_TASK TO CARRY OUT:_ Go to the line below containing "a short stem" and print exactly from there through the line containing "const hinge = new", both included. Print nothing else.

_DATASET EXCERPTS:_

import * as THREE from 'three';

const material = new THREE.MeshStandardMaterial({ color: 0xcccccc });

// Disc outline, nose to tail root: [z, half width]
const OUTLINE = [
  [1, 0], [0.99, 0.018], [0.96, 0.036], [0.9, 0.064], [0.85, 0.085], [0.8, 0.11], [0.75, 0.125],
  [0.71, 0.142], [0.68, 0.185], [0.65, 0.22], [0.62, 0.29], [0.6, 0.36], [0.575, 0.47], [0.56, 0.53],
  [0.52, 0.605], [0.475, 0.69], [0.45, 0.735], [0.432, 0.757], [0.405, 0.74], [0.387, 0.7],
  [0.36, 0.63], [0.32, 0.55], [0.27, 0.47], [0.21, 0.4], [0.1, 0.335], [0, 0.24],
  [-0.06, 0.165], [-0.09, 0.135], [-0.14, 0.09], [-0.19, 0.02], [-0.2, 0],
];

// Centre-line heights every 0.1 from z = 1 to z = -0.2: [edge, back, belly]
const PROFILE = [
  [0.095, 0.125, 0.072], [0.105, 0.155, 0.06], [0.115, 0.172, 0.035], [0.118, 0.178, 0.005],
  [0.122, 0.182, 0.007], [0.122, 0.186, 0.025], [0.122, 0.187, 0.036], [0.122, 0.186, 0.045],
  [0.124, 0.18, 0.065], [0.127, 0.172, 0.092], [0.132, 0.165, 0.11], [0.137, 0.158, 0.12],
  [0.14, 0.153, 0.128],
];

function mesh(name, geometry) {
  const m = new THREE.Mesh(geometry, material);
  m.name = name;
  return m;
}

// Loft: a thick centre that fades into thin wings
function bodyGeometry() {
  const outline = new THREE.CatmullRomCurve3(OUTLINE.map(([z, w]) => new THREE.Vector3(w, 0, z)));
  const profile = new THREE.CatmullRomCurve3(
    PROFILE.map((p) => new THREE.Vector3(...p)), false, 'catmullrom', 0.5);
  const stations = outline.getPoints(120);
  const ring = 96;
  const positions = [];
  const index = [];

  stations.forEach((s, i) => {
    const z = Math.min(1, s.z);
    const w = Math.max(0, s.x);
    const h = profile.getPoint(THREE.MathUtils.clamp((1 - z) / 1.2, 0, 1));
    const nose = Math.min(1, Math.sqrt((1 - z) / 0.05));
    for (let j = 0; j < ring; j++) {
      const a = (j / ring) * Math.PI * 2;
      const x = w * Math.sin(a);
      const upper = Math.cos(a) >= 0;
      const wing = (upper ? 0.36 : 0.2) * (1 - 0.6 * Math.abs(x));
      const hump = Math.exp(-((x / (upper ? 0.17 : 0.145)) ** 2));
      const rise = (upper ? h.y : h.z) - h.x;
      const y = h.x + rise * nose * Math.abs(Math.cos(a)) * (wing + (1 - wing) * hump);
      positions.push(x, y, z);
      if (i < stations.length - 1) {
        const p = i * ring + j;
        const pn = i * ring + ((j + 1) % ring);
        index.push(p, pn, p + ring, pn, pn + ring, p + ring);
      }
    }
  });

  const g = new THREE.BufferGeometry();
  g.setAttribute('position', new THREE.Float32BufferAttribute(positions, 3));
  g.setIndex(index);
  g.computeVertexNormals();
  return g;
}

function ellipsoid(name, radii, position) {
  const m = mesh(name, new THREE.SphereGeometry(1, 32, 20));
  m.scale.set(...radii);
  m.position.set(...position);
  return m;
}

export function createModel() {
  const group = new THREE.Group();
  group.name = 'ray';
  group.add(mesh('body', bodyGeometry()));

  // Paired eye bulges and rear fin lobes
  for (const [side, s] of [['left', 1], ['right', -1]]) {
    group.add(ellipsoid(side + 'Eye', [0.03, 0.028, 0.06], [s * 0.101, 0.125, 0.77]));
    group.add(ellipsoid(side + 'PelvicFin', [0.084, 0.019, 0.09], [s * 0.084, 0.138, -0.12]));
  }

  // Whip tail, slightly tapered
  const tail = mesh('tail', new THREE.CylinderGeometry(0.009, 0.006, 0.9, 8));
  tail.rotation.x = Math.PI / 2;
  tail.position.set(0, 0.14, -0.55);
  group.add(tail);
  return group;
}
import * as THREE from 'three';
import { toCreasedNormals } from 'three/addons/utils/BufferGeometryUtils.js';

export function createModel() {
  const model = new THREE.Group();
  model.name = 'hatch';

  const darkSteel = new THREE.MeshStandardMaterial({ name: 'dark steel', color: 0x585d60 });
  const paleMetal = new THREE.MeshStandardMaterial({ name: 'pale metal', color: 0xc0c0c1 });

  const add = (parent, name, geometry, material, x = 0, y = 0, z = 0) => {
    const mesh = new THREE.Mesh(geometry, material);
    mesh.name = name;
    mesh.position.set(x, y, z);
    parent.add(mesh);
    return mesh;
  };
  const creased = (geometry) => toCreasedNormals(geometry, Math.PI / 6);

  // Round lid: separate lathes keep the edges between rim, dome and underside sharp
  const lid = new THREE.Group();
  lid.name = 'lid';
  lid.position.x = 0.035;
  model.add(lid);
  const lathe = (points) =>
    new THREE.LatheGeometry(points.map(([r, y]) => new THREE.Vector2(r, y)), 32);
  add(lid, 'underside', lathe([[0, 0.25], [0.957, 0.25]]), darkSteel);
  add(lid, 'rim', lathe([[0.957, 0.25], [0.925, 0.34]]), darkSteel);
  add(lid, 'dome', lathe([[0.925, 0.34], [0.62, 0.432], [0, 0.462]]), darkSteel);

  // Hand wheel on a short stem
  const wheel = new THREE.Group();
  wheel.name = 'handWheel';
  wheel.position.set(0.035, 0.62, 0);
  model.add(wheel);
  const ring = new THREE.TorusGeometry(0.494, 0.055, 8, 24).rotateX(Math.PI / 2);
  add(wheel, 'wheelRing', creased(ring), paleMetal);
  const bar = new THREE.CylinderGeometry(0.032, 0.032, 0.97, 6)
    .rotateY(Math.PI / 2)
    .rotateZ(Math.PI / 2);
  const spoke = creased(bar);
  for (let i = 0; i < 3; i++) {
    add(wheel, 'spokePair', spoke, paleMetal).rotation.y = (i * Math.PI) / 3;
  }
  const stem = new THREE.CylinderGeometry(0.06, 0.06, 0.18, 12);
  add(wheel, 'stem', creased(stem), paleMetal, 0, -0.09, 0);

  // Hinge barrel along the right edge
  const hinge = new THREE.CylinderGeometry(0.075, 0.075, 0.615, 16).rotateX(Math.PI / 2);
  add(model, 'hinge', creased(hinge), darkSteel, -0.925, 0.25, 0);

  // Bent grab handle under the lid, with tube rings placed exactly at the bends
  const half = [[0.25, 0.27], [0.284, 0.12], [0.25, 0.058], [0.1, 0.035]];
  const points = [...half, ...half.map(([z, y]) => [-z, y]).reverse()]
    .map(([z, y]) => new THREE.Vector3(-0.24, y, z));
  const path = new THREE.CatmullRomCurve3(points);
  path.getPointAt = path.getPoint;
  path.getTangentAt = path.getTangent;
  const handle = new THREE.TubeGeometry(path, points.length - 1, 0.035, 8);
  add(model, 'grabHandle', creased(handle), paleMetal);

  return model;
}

_RESULT:_
  // Hand wheel on a short stem
  const wheel = new THREE.Group();
  wheel.name = 'handWheel';
  wheel.position.set(0.035, 0.62, 0);
  model.add(wheel);
  const ring = new THREE.TorusGeometry(0.494, 0.055, 8, 24).rotateX(Math.PI / 2);
  add(wheel, 'wheelRing', creased(ring), paleMetal);
  const bar = new THREE.CylinderGeometry(0.032, 0.032, 0.97, 6)
    .rotateY(Math.PI / 2)
    .rotateZ(Math.PI / 2);
  const spoke = creased(bar);
  for (let i = 0; i < 3; i++) {
    add(wheel, 'spokePair', spoke, paleMetal).rotation.y = (i * Math.PI) / 3;
  }
  const stem = new THREE.CylinderGeometry(0.06, 0.06, 0.18, 12);
  add(wheel, 'stem', creased(stem), paleMetal, 0, -0.09, 0);

  // Hinge barrel along the right edge
  const hinge = new THREE.CylinderGeometry(0.075, 0.075, 0.615, 16).rotateX(Math.PI / 2);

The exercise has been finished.